“But Herod the tetrarch, being reproved by him for Herodias his
brother Philip’s wife, and for all the evils which Herod had done,”
“Added yet this above all, that he shut up John in prison.”
is described in these two verses didn’t immediately follow John’s
preaching, and precede the Lord’s baptism, for the imprisonment and murder
of John occurred quite some time after the Lord had begun His public ministry. It’s being mentioned here is in harmony with what has been
the description of John’s ministry. With
the baptism of the Lord Jesus Christ, John’s ministry was virtually ended;
his work was done, and these two verses simply tell us how his earthly life
very obviously wasn’t intimidated by any man, even those in positions of
high authority, wielding the power of life and death. He hadn’t hesitated to denounce Herod’s evil ways, even
though he must have been well aware that in doing so he was risking his life.
Courage like his is conspicuously absent today.
Few indeed are those willing to denounce the evil that is destroying
our society and provoking the judgment of God.
It is largely ignored even by professing Christians, that a gospel
which fails to expose sin and announce its eternal consequences, is no gospel
might imprison John, and later kill him, but in doing so he compounded his own
sins, and failed to realize that his silencing of John’s censure couldn’t
alter the fact that in a coming day it will be his own mouth that will be
silenced as he stands before the Lord Jesus Christ at the great white throne,
and is banished into the eternal torment of the lake of fire.
“Now when all the people were baptized, it came to pass, that Jesus
also being baptized, and praying, the heaven was opened,”
“And the Holy Ghost descended in a bodily shape like a dove upon him,
and a voice came from heaven, which said, Thou art my beloved Son; in thee I
am well pleased.”
outwardly the baptism of Jesus was no different from that of the others who
were baptized there that day, what was represented by His baptism was very
different. In their case it was
the symbolic confession of sin, and of repentance for that sin, and
acknowledgment that they were under sentence of death, but lived because of
faith in the coming Savior. He,
however, had no sin to confess or repent of, but in going under the water He
was declaring in symbol that He would die as man’s Substitute, while in
rising up out of the water He announced in symbol that He would then rise
again for the justification of all who would trust Him as Savior.
and praying....” What He prayed
is not recorded, but the fact that He prayed emphasizes that while He never

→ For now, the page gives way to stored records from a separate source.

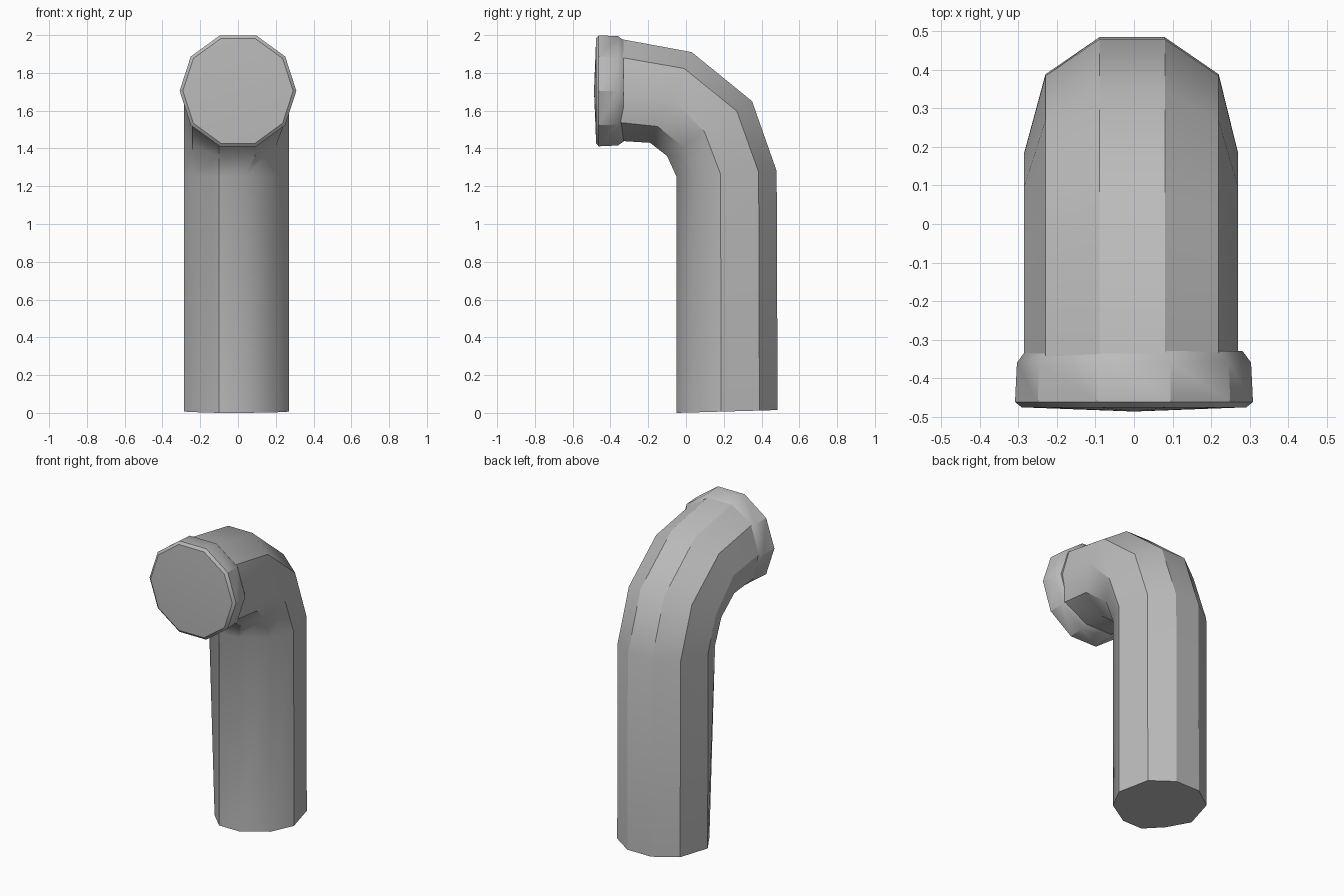
import bpy, bmesh, math
from mathutils import Vector

cube = bpy.data.objects.get("Cube")
if cube:
    bpy.data.objects.remove(cube, do_unlink=True)

grey = bpy.data.materials.new("pipe grey")
grey.use_nodes = True
colour = (0.5, 0.5, 0.5, 1)
grey.diffuse_color = colour
grey.node_tree.nodes["Principled BSDF"].inputs["Base Color"].default_value = colour


def skin(name, rings, tip=None):
    """Join ten-sided rings with quads; close the end flat and the start flat or with a tip."""
    bm = bmesh.new()
    loops = [[bm.verts.new(p) for p in ring] for ring in rings]
    for a, b in zip(loops, loops[1:]):
        for i in range(len(a)):
            j = (i + 1) % len(a)
            bm.faces.new((a[i], a[j], b[j], b[i]))
    if tip:
        peak = bm.verts.new(tip)
        for i in range(len(loops[0])):
            bm.faces.new((loops[0][i], loops[0][i - 1], peak))
    else:
        bm.faces.new(loops[0])
    bm.faces.new(loops[-1])
    bmesh.ops.recalc_face_normals(bm, faces=bm.faces)
    mesh = bpy.data.meshes.new(name)
    bm.to_mesh(mesh)
    bm.free()
    mesh.materials.append(grey)
    obj = bpy.data.objects.new(name, mesh)
    bpy.context.collection.objects.link(obj)
    bpy.ops.object.select_all(action="DESELECT")
    obj.select_set(True)
    bpy.context.view_layer.objects.active = obj
    bpy.ops.object.shade_smooth_by_angle(angle=math.radians(33))
    return obj


# Pipe: each ring runs from the inside to the outside of the bend (y, z)
bends = [((-.35, 1.44), (-.35, 1.98)), ((-.19, 1.43), (.03, 1.91)),
         ((-.10, 1.36), (.35, 1.65)), ((-.05, 1.25), (.48, 1.28)),
         ((-.05, 0), (.485, .015))]
left_x = (.08, .22, .27, .24, .09)
right_x = (-.10, -.24, -.285, -.23, -.09)
rings = []
for n, (inner, outer) in enumerate(bends):
    across = (1, .82, .5, .18, 0) if n < 2 else (1, .82, .44, .18, 0)
    lx, rx = list(left_x), list(right_x)
    if n > 1:
        lx[3] = .20
    if n > 2:
        lx[4] = .04
    if n == 4:
        rx[1] = -.20
    xs = lx + rx
    ts = across + across[::-1]
    rings.append([Vector((x, *Vector(inner).lerp(Vector(outer), t)))
                  for x, t in zip(xs, ts)])
skin("bent_pipe", rings)

# Collar: bevelled ten-sided band with a shallow pointed end cap
profile = [(-.476, .292), (-.462, .309), (-.36, .304), (-.33, .282)]
turns = [math.tau * i / 10 for i in range(10)]
collar = [[(r * math.cos(a), y, 1.705 + r * math.sin(a)) for a in turns]
          for y, r in profile]
skin("end_collar", collar, tip=(0, -.487, 1.705))
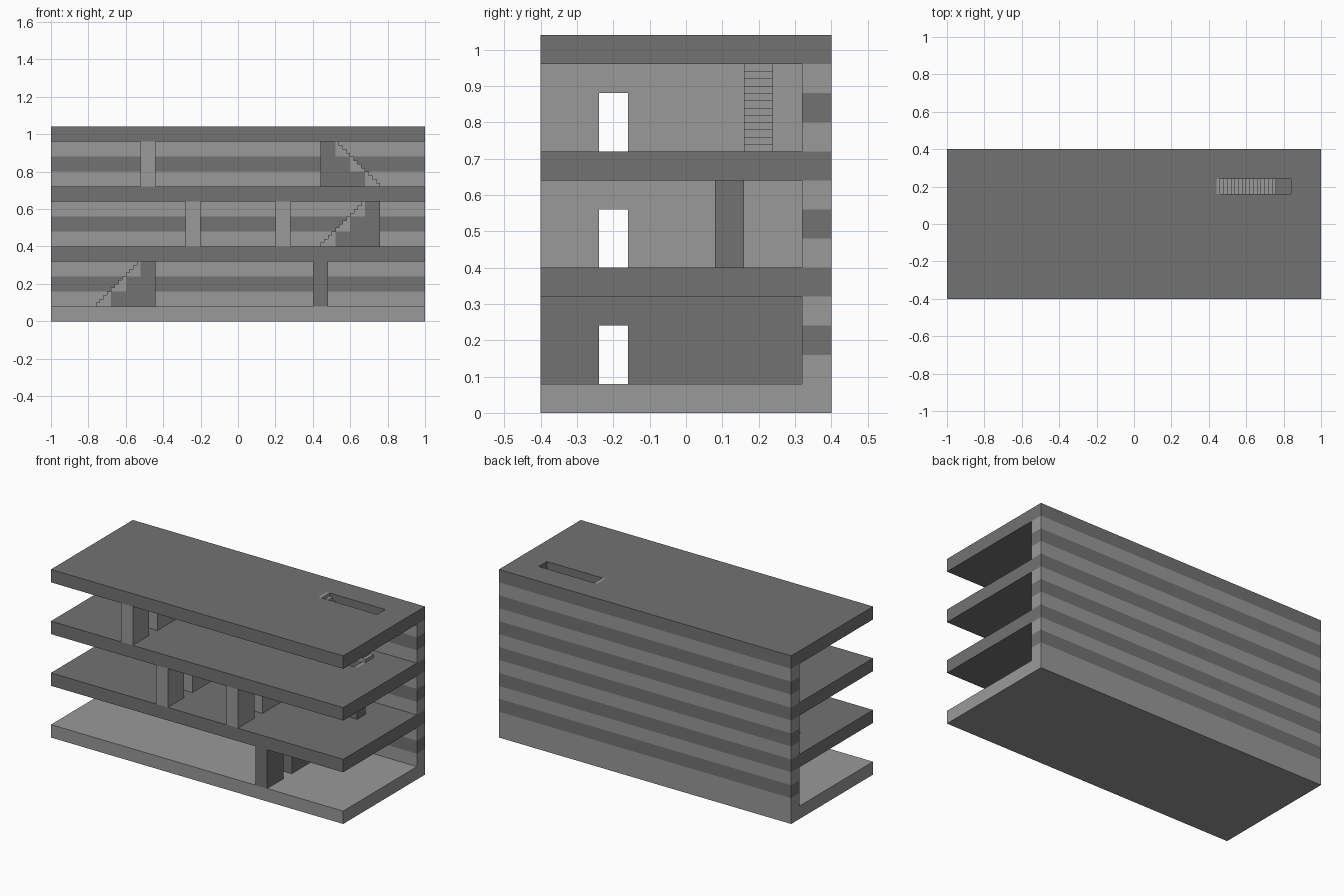
import bpy, bmesh
from mathutils import Vector

cube = bpy.data.objects.get("Cube")
if cube:
    bpy.data.objects.remove(cube, do_unlink=True)

U = 0.08                      # building module: wall and slab thickness
X, Y = 1.0, 0.4               # half width and half depth
STEP = U / 4                  # stair riser and tread


def material(name, v):
    m = bpy.data.materials.new(name)
    m.use_nodes = True
    m.diffuse_color = (v, v, v, 1)
    bsdf = m.node_tree.nodes["Principled BSDF"]
    bsdf.inputs["Base Color"].default_value = (v, v, v, 1)
    bsdf.inputs["Roughness"].default_value = 0.9
    return m


LIGHT = material("light grey stone", 0.32)
DARK = material("dark grey stone", 0.17)


def extrude(name, polygons, offset, mat):
    """Extrude a flat set of polygons by offset into a closed solid."""
    bm = bmesh.new()
    for poly in polygons:
        bm.faces.new([bm.verts.new(p) for p in poly])
    bmesh.ops.remove_doubles(bm, verts=bm.verts, dist=1e-5)
    ext = bmesh.ops.extrude_face_region(bm, geom=bm.faces[:], use_keep_orig=True)
    verts = [g for g in ext["geom"] if isinstance(g, bmesh.types.BMVert)]
    bmesh.ops.translate(bm, verts=verts, vec=Vector(offset))
    bmesh.ops.recalc_face_normals(bm, faces=bm.faces[:])
    mesh = bpy.data.meshes.new(name)
    bm.to_mesh(mesh)
    bm.free()
    mesh.materials.append(mat)
    obj = bpy.data.objects.new(name, mesh)
    bpy.context.collection.objects.link(obj)
    return obj


def slab(name, z, height, mat, x0=-X, x1=X, y0=-Y, y1=Y, hole=None):
    """Rectangular plate, optionally with a rectangular opening."""
    xs, ys = [x0, x1], [y0, y1]
    if hole:
        xs, ys = [x0, hole[0], hole[1], x1], [y0, hole[2], hole[3], y1]
    cells = []
    for i in range(len(xs) - 1):
        for j in range(len(ys) - 1):
            if hole and i == 1 and j == 1:
                continue
            a, b, c, d = xs[i], xs[i + 1], ys[j], ys[j + 1]
            cells.append([(a, c, z), (b, c, z), (b, d, z), (a, d, z)])
    return extrude(name, cells, (0, 0, height), mat)


def partition(name, x, z, mat):
    """Cross wall with a doorway cut up from the floor."""
    h, back = 3 * U, Y - U
    pts = [(-Y, 0), (-3 * U, 0), (-3 * U, 2 * U), (-2 * U, 2 * U),
           (-2 * U, 0), (back, 0), (back, h), (-Y, h)]
    extrude(name, [[(x, y, z + v) for y, v in pts]], (U, 0, 0), mat)


def staircase(name, foot, way, y, z):
    """Light treads on a dark block-stepped support, climbing along way."""
    def place(pts):
        return [[(foot + way * u, y, z + v) for u, v in pts]]

    treads = []
    for i in range(16):
        treads += [(i * STEP, i * STEP), (i * STEP, (i + 1) * STEP)]
    treads.append((4 * U, 4 * U))
    for k in (3, 2, 1):
        treads += [((k + 1) * U, k * U), (k * U, k * U)]
    treads.append((U, 0))
    extrude(name + "_treads", place(treads), (0, U, 0), LIGHT)

    support = [(U, 0)]
    for k in (1, 2, 3):
        support += [(k * U, k * U), ((k + 1) * U, k * U)]
    support.append((4 * U, 0))
    extrude(name + "_support", place(support), (0, U, 0), DARK)


# Ground slab
slab("ground_slab", 0, U, LIGHT)

# Each storey: stair foot x, climbing direction, stair y, partitions
storeys = [
    ("ground", -0.76, 1, U, [(0.40, DARK)]),
    ("middle", 0.44, 1, U, [(-0.28, LIGHT), (0.20, LIGHT)]),
    ("upper", 0.76, -1, 2 * U, [(-0.52, LIGHT)]),
]
for n, (label, foot, way, y, walls) in enumerate(storeys):
    z = U + n * 4 * U
    # Striped back wall courses
    for k, mat in enumerate((LIGHT, DARK, LIGHT)):
        slab(f"{label}_back_wall_course_{k + 1}", z + k * U, U, mat, y0=Y - U)
    # Cross walls with doorways
    for k, (x, mat) in enumerate(walls):
        partition(f"{label}_partition_{k + 1}", x, z, mat)
    # Stairs and the slab above with its stairwell
    staircase(f"{label}_stairs", foot, way, y, z)
    ends = sorted((foot - way * U, foot + way * 4 * U))
    slab(f"{label}_ceiling_slab", z + 3 * U, U, DARK,
         hole=(ends[0], ends[1], y, y + U))
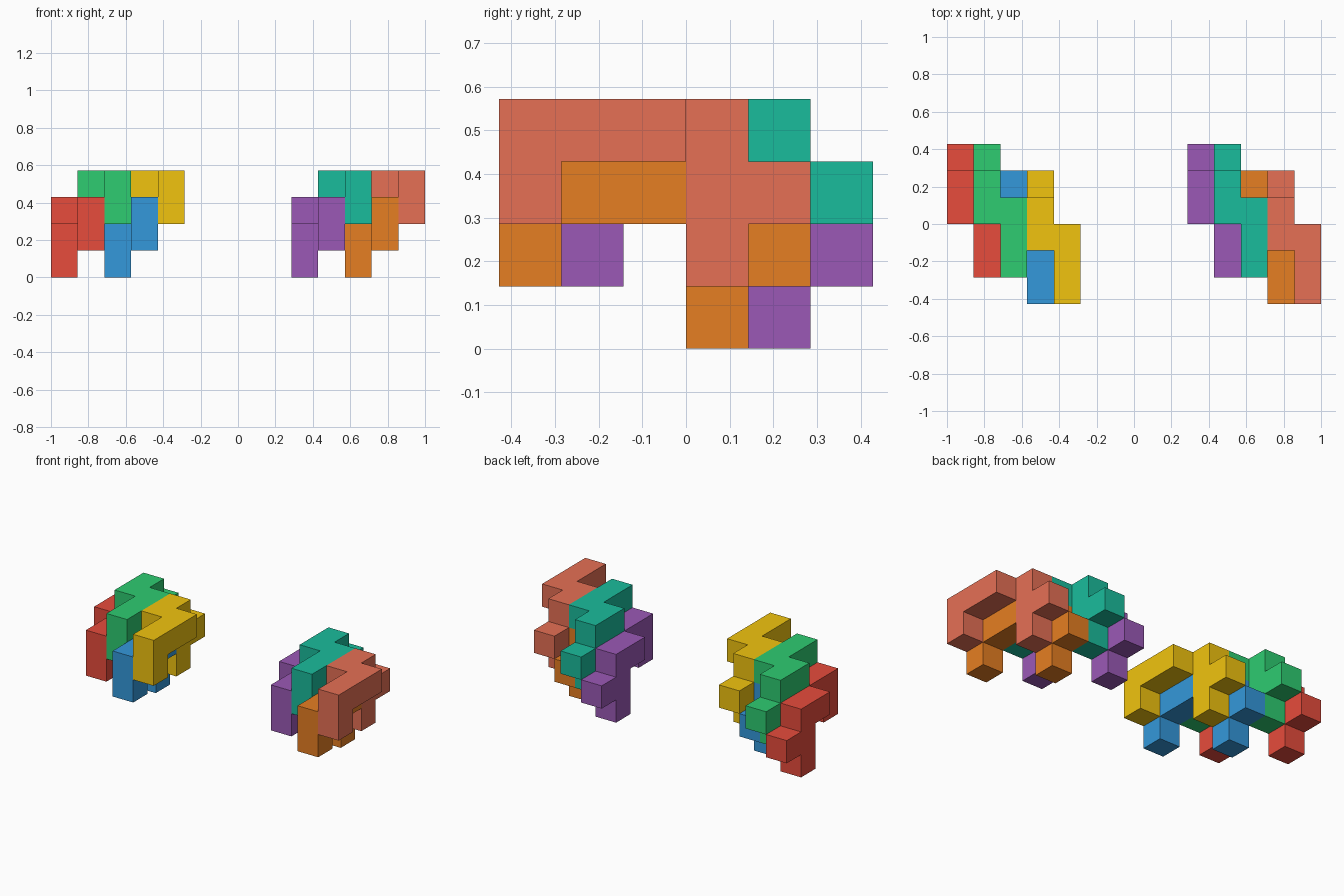
import bpy, bmesh
from mathutils import Vector

if "Cube" in bpy.data.objects:
    bpy.data.objects.remove(bpy.data.objects["Cube"])

U = 1 / 7  # cube edge; the whole model is 14 cubes wide

# Nine cubes of one hooked puzzle piece (grid x, y, z)
PIECE = [(4, 0, 3), (4, 1, 3), (4, 2, 3), (4, 0, 2),
         (3, 2, 3), (3, 3, 3), (3, 3, 2), (3, 3, 1), (3, 4, 2)]
DIRS = [(1, 0, 0), (-1, 0, 0), (0, 1, 0), (0, -1, 0), (0, 0, 1), (0, 0, -1)]


def linear(hex_code):
    rgb = [int(hex_code[i:i + 2], 16) / 255 for i in (0, 2, 4)]
    return [c / 12.92 if c < 0.04045 else ((c + 0.055) / 1.055) ** 2.4 for c in rgb] + [1]


def make_piece(name, offset, colour):
    cells = {tuple(a + b for a, b in zip(c, offset)) for c in PIECE}
    bm = bmesh.new()
    # Outer cube sides only
    for c in cells:
        for d in DIRS:
            if tuple(a + b for a, b in zip(c, d)) in cells:
                continue
            n = Vector(d)
            s = Vector((d[1], d[2], d[0]))
            t = n.cross(s)
            mid = Vector(c) + Vector((0.5, 0.5, 0.5)) + n / 2
            pts = [mid + (s * i + t * j) / 2 for i, j in ((-1, -1), (1, -1), (1, 1), (-1, 1))]
            bm.faces.new([bm.verts.new(((p.x - 7) * U, (p.y - 3) * U, p.z * U)) for p in pts])
    # Weld and merge flat regions
    bmesh.ops.remove_doubles(bm, verts=bm.verts, dist=1e-4)
    bmesh.ops.dissolve_limit(bm, angle_limit=0.01, verts=bm.verts, edges=bm.edges)
    bmesh.ops.recalc_face_normals(bm, faces=bm.faces)
    mesh = bpy.data.meshes.new(name)
    bm.to_mesh(mesh)
    bm.free()
    mat = bpy.data.materials.new(name + "_colour")
    mat.diffuse_color = linear(colour)
    mat.use_nodes = True
    mat.node_tree.nodes["Principled BSDF"].inputs["Base Color"].default_value = mat.diffuse_color
    mesh.materials.append(mat)
    bpy.context.collection.objects.link(bpy.data.objects.new(name, mesh))


# Four interlocking offsets, repeated in two differently coloured clusters
OFFSETS = [(0, 0, 0), (-1, 0, -1), (-2, 1, 0), (-3, 1, -1)]
CLUSTERS = [("left", 0, ["f1c40f", "3498db", "2ecc71", "e74c3c"]),
            ("right", 9, ["e67055", "e67e22", "1abc9c", "9b59b6"])]
LABELS = ["outer_top_piece", "outer_low_piece", "inner_top_piece", "inner_low_piece"]

for side, shift, colours in CLUSTERS:
    for label, (x, y, z), colour in zip(LABELS, OFFSETS, colours):
        make_piece(f"{side}_{label}", (x + shift, y, z), colour)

ceased to be God, He was no less perfect Man, and as such was as much
dependent upon God as are all men.
“And Jesus himself began to be about thirty years of age, being (as
was supposed) the son of Joseph, which was the son
(lit., son-in-law) of Heli.”
is generally agreed that this is the genealogy of the Lord through Mary rather
than through Joseph, and in keeping with this gospel of the Son of man, it
goes all the way back to Adam, thus linking the Lord with the human race.
Mt 1:16 Joseph is declared to have been the son of Jacob
Jacob the son of Isaac), and it is generally agreed that here in Lk 3:23 his
being called the son of Heli was according to the custom which reckoned a
son-in-law to be also the son of the wife’s father.
(Note that in Matthew it is said that Jacob begat Joseph, but
here in Luke it is not said that Heli begat Joseph, but that Joseph was the
son, or literally, son-in-law of Heli).
Lucan account shows that Mary was also descended from David, but through his
son Nathan, whereas Joseph was descended from David through Solomon.
Having Joseph as His legal father, gave Christ title to the
throne of David, but in giving Him title also through Mary who was descended
from David through Nathan, Jesus was not under the curse pronounced on
Jechoniah (Jer 22:30) who was descended from David through Solomon.
Though it would be interesting and profitable to give a detailed
exposition of these verses, based on the meanings of the names, such a
discourse lies beyond the scope of this present work, so we’ll conclude our
study of this chapter by noting that when Adam is said to be the son of God it
means only that God had created him.